Then we look at the psychological side of things. Are you under huge stress? Did you have any difficult sexual experiences? Are there things from your youth that may be affecting your sexual performance or confidence? This is all a bit touchy-feely, but can only be explored through psychosexual counselling which is generally very useful. The therapist - sorry for the Americanism - will carefully listen to the words you use, listen to your story and delve deeper into any issues that may arise or be relevant.

Usually, these 'issues' are beyond your own conscious realm of understanding. A case I remember hearing about years ago was about a young athlete who just could not stay erect or ejaculate when he was with any of his many partners over the years. It turned out, after some therapy sessions, that he had a disabled brother who died when he was a child and that subconcsiously he was 'withholding' his sperm in case he created a sick child. Once he'd acknowledged this, his problem disappeared.
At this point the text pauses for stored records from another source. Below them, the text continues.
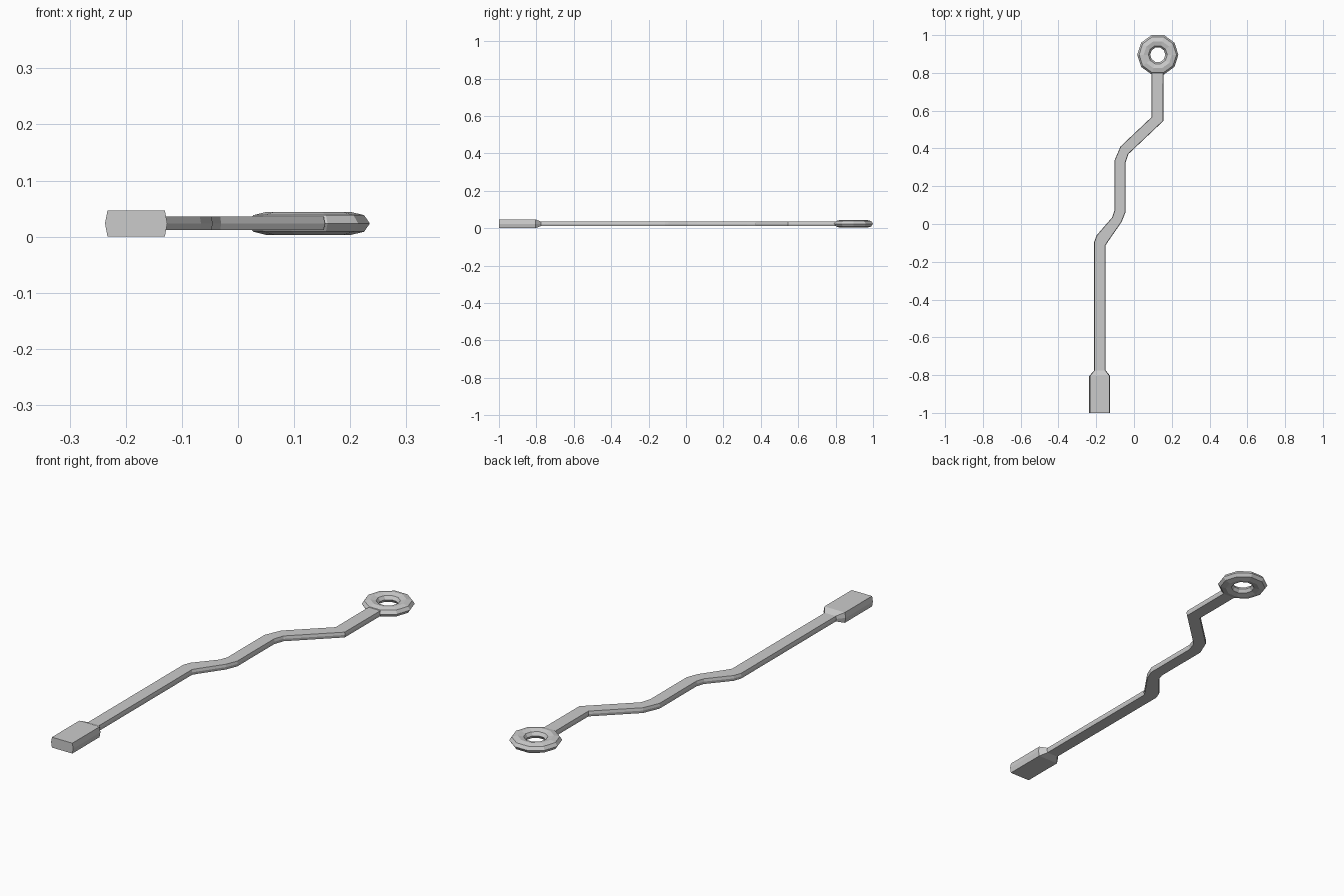
import bpy, bmesh

if "Cube" in bpy.data.objects:
    bpy.data.objects.remove(bpy.data.objects["Cube"])

ZC = 0.0235  # mid-height of every part


def loft(name, sections):
    """Loft a bar with six-sided sections: (left x, left y, right x, right y, half height)."""
    bm = bmesh.new()
    rings = []
    for lx, ly, rx, ry, h in sections:
        ring = []
        # slightly bulging sides: widest at mid-height
        for t, z in ((0, 0), (0.04, h), (0.96, h), (1, 0), (0.96, -h), (0.04, -h)):
            ring.append(bm.verts.new((lx + (rx - lx) * t, ly + (ry - ly) * t, ZC + z)))
        rings.append(ring)
    for a, b in zip(rings, rings[1:]):
        for i in range(6):
            j = (i + 1) % 6
            bm.faces.new((a[i], a[j], b[j], b[i]))
    bm.faces.new(rings[0])
    bm.faces.new(rings[-1])
    bmesh.ops.recalc_face_normals(bm, faces=bm.faces)
    mesh = bpy.data.meshes.new(name)
    bm.to_mesh(mesh)
    bm.free()
    obj = bpy.data.objects.new(name, mesh)
    bpy.context.collection.objects.link(obj)
    return obj


# Flat rod with the wide grip block at its front end
H = 0.012
loft("bent_rod_with_grip", [
    (-0.237, -1.0, -0.126, -1.0, 0.0235),
    (-0.237, -0.805, -0.126, -0.805, 0.0235),
    (-0.211, -0.775, -0.150, -0.775, H),
    (-0.211, -0.095, -0.150, -0.113, H),
    (-0.198, -0.060, -0.139, -0.095, H),
    (-0.116, 0.035, -0.066, 0.010, H),
    (-0.104, 0.070, -0.045, 0.062, H),
    (-0.104, 0.335, -0.045, 0.325, H),
    (-0.072, 0.410, -0.030, 0.370, H),
    (0.092, 0.565, 0.155, 0.545, H),
    (0.092, 0.825, 0.156, 0.825, H),
])

# Ten-sided flattened ring at the back end
bpy.ops.mesh.primitive_torus_add(major_segments=10, minor_segments=8,
                                 major_radius=0.0745, minor_radius=0.0345,
                                 location=(0.126, 0.896, ZC))
ring = bpy.context.object
ring.name = "end_ring"
ring.scale.z = 0.6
There's no way you can get to the bottom of this kind of thing in just one GP consultation, as the issues are so deeply buried in the back of the mind.
If you go through the counselling and there's STILL no joy, then you can try other drugs or even try surgery as a last resort but give the counselling a go - it may change your life.

'Mr Sex' says:
Well, I can't really add much to that, apart from addressing your partner. Seriously, and in the nicest way possible, what the fuck is up with her? Does she not want a seeing-to off you, then?
While I totally understand the reticence of certain people to get counselling for relationship issues, I think she's being well unfair to you here. After all, you have gone to great pains to point out that it's your problem, it's a problem that has fucked over other relationships in the past, and you don't want it to fuck up this one.

It's pretty obvious that you are asking for her support and nothing else, and if she's not prepared to give it up - whether she goes with you or steps back and gives you the time to do what you need to do to get over - then unfortunately she's another obstacle in the way. Harsh, but true. And yes, this cuts both ways - plenty of men assume that a long-seated sexual problem that their partner is going through is something to do with them, and it'll be their sexual performance that'll be up for scrutiny, the sucky sods.

My advice? Listen to Dr.A.

Readers of TT: comment!

Normal Service Shall Be Resumed Shortly

Er, yes. Apologies for letting go of the reins of the Unstoppable Sex-Horse, me dears - Sam has been busy picking his way along the path of recovery, while 'Mr Sex' has been unavoidably detained. Sit tight. Back very soon. Promise.

(image courtesy of the wonderfully twisted Rob White, illustrator extraordinaire and occasional colleague of 'Mr Sex'. Check his website out, it's mental)